— Task goal —
For the material below, return exactly the lines starting at the line containing "return finish(obj, name)" and ending at the line containing "(0.104, 0.04, 0.096), 0.01)", both ends included, and no others.

═════ Task input

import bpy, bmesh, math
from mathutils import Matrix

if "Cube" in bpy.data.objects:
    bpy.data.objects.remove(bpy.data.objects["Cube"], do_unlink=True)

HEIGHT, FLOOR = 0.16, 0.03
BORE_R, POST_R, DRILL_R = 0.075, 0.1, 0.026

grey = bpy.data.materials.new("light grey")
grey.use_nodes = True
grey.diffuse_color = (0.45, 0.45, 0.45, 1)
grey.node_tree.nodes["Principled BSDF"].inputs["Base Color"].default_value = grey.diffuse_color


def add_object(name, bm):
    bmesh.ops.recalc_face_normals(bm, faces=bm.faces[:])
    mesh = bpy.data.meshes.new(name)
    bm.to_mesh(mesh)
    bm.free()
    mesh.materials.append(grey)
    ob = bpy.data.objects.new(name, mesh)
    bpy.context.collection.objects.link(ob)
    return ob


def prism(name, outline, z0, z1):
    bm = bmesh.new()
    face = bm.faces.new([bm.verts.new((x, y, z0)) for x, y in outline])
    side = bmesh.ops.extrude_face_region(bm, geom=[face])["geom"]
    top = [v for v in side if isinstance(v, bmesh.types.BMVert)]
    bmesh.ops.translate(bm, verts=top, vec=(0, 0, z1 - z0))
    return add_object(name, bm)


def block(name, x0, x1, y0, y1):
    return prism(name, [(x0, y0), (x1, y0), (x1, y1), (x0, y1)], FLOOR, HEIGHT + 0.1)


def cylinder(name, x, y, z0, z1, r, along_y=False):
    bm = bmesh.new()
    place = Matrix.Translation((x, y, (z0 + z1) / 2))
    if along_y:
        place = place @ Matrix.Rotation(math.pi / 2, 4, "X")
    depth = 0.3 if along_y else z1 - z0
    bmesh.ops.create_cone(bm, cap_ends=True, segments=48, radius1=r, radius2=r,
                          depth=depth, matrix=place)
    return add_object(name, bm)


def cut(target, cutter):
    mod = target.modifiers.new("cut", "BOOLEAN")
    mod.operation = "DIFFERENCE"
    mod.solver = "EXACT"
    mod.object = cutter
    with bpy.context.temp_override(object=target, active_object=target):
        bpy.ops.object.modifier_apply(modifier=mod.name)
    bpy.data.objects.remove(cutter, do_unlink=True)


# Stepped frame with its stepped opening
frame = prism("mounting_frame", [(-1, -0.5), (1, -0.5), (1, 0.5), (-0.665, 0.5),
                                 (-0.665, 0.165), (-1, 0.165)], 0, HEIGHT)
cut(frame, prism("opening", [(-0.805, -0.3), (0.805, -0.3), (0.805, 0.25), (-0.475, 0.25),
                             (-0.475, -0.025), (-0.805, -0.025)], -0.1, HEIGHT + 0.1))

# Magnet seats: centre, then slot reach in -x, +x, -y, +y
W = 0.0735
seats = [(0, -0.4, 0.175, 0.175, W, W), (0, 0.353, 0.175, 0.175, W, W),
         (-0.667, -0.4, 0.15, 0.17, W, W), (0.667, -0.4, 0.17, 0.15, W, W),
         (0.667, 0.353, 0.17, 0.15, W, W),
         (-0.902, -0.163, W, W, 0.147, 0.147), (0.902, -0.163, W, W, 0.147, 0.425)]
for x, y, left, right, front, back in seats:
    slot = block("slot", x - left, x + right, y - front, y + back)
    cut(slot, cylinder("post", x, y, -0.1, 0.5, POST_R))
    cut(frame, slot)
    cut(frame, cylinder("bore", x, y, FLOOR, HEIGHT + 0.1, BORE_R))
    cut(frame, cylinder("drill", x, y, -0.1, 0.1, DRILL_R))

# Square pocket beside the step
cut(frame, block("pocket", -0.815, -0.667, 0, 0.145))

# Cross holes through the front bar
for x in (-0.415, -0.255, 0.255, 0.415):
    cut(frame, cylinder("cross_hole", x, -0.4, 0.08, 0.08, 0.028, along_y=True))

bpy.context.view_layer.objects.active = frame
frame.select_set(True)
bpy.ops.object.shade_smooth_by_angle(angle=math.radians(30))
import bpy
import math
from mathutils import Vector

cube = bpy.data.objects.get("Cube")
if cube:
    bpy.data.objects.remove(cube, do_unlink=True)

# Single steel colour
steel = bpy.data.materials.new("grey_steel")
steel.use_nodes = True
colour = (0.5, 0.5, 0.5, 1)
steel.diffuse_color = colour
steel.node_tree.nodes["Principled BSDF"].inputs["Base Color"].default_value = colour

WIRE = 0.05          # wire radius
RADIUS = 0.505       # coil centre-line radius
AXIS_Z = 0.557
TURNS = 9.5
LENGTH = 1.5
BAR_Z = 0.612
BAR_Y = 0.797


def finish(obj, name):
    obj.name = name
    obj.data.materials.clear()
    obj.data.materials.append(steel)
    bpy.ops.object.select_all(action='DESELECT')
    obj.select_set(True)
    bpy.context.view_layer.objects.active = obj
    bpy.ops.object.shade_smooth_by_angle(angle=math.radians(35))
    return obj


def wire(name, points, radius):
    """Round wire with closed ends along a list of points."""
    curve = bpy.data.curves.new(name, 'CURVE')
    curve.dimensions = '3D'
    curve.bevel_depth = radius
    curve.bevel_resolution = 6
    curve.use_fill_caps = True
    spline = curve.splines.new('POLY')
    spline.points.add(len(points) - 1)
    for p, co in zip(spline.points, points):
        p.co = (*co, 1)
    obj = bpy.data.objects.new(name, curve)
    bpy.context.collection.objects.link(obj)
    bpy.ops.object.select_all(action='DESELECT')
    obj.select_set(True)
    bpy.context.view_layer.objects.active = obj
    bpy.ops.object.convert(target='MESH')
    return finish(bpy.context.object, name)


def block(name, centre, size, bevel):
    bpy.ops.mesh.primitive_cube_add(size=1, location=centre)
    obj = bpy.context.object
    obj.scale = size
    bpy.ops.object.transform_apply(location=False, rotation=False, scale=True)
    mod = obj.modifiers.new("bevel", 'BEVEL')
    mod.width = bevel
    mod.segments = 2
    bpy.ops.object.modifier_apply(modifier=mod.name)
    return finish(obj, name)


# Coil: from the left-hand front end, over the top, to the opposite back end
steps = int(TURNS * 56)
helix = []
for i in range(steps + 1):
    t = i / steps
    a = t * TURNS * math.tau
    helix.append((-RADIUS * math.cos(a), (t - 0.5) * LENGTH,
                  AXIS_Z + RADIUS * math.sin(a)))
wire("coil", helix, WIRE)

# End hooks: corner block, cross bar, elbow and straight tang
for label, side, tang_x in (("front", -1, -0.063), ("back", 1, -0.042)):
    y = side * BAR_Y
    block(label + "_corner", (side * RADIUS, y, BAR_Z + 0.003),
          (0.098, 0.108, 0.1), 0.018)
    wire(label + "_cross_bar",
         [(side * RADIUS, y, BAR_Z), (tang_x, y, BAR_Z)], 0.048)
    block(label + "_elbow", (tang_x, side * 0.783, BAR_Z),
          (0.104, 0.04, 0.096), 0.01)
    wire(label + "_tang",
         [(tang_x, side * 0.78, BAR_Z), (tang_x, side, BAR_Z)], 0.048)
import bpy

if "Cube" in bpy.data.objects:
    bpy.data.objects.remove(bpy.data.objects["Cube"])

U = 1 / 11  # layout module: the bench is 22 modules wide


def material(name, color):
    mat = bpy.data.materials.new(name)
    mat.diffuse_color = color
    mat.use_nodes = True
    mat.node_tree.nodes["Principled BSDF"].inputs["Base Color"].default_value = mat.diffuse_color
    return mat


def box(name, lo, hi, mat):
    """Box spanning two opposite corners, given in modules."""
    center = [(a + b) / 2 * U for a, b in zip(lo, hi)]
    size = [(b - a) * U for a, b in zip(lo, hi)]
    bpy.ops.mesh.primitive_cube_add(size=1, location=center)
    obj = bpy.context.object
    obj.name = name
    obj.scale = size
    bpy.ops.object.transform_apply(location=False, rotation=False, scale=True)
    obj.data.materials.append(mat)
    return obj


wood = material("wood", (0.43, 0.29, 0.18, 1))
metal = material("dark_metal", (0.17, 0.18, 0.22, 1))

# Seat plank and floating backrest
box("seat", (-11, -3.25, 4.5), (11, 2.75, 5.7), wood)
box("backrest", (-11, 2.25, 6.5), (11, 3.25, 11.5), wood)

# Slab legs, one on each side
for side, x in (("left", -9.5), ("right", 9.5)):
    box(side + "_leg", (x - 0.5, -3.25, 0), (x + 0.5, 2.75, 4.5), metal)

══════════

— Result of this task —
    return finish(obj, name)


# Coil: from the left-hand front end, over the top, to the opposite back end
steps = int(TURNS * 56)
helix = []
for i in range(steps + 1):
    t = i / steps
    a = t * TURNS * math.tau
    helix.append((-RADIUS * math.cos(a), (t - 0.5) * LENGTH,
                  AXIS_Z + RADIUS * math.sin(a)))
wire("coil", helix, WIRE)

# End hooks: corner block, cross bar, elbow and straight tang
for label, side, tang_x in (("front", -1, -0.063), ("back", 1, -0.042)):
    y = side * BAR_Y
    block(label + "_corner", (side * RADIUS, y, BAR_Z + 0.003),
          (0.098, 0.108, 0.1), 0.018)
    wire(label + "_cross_bar",
         [(side * RADIUS, y, BAR_Z), (tang_x, y, BAR_Z)], 0.048)
    block(label + "_elbow", (tang_x, side * 0.783, BAR_Z),
          (0.104, 0.04, 0.096), 0.01)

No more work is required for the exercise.